What you are asked to do: Your answer must consist solely of the lines from the start of the entries below through the line with "m = bpy.data.materials.new(name)", unchanged.

Stored records:
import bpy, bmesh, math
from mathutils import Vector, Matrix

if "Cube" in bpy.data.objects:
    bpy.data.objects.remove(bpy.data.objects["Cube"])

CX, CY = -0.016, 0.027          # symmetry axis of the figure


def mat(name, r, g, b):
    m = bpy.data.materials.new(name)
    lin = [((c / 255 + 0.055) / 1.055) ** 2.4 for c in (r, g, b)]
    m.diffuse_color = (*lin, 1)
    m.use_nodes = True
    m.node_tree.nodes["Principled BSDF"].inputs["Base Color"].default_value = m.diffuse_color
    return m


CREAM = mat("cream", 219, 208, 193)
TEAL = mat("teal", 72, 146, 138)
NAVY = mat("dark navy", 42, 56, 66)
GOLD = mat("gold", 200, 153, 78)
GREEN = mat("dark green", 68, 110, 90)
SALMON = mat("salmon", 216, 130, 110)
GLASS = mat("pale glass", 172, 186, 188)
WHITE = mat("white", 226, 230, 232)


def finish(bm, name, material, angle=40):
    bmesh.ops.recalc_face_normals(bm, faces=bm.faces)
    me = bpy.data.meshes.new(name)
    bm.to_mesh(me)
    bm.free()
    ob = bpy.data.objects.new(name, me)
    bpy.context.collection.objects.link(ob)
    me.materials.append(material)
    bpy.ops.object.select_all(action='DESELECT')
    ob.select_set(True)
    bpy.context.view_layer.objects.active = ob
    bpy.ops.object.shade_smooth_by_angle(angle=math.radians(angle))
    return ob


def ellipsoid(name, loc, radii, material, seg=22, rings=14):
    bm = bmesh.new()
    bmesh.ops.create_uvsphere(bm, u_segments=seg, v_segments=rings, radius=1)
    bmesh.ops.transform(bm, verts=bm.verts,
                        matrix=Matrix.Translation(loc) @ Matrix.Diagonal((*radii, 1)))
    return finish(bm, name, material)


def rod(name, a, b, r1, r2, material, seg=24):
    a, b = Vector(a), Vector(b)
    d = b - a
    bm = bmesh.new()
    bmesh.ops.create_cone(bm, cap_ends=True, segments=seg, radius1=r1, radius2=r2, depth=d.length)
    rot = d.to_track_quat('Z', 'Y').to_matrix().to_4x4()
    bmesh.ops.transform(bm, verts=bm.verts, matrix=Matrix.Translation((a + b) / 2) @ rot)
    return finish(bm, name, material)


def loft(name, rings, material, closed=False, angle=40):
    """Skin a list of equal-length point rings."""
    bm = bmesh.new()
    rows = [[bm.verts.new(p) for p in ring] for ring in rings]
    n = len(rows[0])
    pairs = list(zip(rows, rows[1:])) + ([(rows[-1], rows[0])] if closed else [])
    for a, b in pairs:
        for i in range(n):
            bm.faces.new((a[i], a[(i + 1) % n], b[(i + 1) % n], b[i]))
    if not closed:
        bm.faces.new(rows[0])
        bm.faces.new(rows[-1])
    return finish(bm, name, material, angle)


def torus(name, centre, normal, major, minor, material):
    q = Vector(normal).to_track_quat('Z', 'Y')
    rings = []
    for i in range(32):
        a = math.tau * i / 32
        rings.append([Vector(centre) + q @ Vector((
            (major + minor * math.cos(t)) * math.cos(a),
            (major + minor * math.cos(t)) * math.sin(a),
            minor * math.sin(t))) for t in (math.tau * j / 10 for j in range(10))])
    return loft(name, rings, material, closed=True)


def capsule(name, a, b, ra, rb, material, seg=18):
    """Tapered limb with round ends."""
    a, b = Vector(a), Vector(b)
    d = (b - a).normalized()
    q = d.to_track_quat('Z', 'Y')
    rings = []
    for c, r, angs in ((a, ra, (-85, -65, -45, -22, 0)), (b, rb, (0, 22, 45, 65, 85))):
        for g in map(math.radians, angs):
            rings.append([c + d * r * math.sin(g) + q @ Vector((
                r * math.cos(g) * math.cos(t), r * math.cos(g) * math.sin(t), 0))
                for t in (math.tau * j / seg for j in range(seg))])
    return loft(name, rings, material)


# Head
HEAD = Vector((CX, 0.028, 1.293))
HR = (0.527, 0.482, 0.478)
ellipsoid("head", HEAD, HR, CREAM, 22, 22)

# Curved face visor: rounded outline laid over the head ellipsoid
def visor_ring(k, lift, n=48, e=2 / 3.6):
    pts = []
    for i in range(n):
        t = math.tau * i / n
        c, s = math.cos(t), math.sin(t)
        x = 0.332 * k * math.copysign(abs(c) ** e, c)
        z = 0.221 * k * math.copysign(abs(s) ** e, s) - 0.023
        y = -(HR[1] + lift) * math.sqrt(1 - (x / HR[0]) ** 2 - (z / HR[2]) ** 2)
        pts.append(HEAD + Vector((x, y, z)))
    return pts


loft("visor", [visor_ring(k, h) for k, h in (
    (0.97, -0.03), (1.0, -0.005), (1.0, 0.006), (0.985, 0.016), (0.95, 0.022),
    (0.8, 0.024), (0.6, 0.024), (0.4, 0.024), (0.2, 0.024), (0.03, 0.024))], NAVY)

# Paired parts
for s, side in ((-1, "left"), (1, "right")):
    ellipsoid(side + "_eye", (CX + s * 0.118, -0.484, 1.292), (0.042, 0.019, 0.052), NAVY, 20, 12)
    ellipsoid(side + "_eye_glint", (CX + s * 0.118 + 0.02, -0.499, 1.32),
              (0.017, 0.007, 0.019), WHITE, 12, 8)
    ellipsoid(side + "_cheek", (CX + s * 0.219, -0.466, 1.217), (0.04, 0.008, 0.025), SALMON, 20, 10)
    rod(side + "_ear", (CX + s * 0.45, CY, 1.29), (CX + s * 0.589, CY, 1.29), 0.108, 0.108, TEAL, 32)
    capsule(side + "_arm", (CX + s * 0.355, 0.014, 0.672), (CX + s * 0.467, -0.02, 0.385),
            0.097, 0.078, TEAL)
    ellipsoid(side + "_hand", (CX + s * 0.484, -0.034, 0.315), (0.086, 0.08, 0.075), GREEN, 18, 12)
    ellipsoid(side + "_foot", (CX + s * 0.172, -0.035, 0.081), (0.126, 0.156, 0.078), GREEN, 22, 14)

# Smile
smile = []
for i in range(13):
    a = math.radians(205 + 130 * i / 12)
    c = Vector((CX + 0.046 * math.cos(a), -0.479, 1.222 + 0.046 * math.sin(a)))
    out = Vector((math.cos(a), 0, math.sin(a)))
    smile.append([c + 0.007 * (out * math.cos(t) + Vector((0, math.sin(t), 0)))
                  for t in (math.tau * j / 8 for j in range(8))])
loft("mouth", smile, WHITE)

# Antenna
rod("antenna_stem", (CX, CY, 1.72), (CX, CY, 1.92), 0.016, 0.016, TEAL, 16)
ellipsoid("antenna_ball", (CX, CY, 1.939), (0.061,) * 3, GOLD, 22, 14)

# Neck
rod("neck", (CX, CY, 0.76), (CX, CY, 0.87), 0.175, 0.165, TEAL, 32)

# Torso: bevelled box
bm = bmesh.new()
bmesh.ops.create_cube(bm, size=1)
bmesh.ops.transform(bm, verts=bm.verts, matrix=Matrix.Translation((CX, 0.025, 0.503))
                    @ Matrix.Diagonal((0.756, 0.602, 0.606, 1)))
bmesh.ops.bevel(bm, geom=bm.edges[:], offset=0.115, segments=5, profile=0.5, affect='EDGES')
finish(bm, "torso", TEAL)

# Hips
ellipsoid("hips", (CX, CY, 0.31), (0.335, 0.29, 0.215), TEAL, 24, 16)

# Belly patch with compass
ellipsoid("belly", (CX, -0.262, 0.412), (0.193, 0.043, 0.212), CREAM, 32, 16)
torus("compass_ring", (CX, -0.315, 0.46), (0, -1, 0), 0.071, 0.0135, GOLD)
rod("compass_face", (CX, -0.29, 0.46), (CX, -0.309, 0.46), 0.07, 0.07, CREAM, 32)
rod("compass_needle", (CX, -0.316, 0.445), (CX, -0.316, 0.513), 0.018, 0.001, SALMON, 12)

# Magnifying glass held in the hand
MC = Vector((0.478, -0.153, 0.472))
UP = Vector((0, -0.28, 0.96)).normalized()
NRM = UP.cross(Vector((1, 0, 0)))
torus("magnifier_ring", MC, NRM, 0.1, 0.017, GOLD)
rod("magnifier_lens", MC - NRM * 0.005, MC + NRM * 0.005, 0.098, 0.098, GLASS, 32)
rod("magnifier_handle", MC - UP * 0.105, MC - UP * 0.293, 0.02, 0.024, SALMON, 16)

Response to the exercise:
import bpy, bmesh, math
from mathutils import Vector, Matrix

if "Cube" in bpy.data.objects:
    bpy.data.objects.remove(bpy.data.objects["Cube"])

CX, CY = -0.016, 0.027          # symmetry axis of the figure


def mat(name, r, g, b):
    m = bpy.data.materials.new(name)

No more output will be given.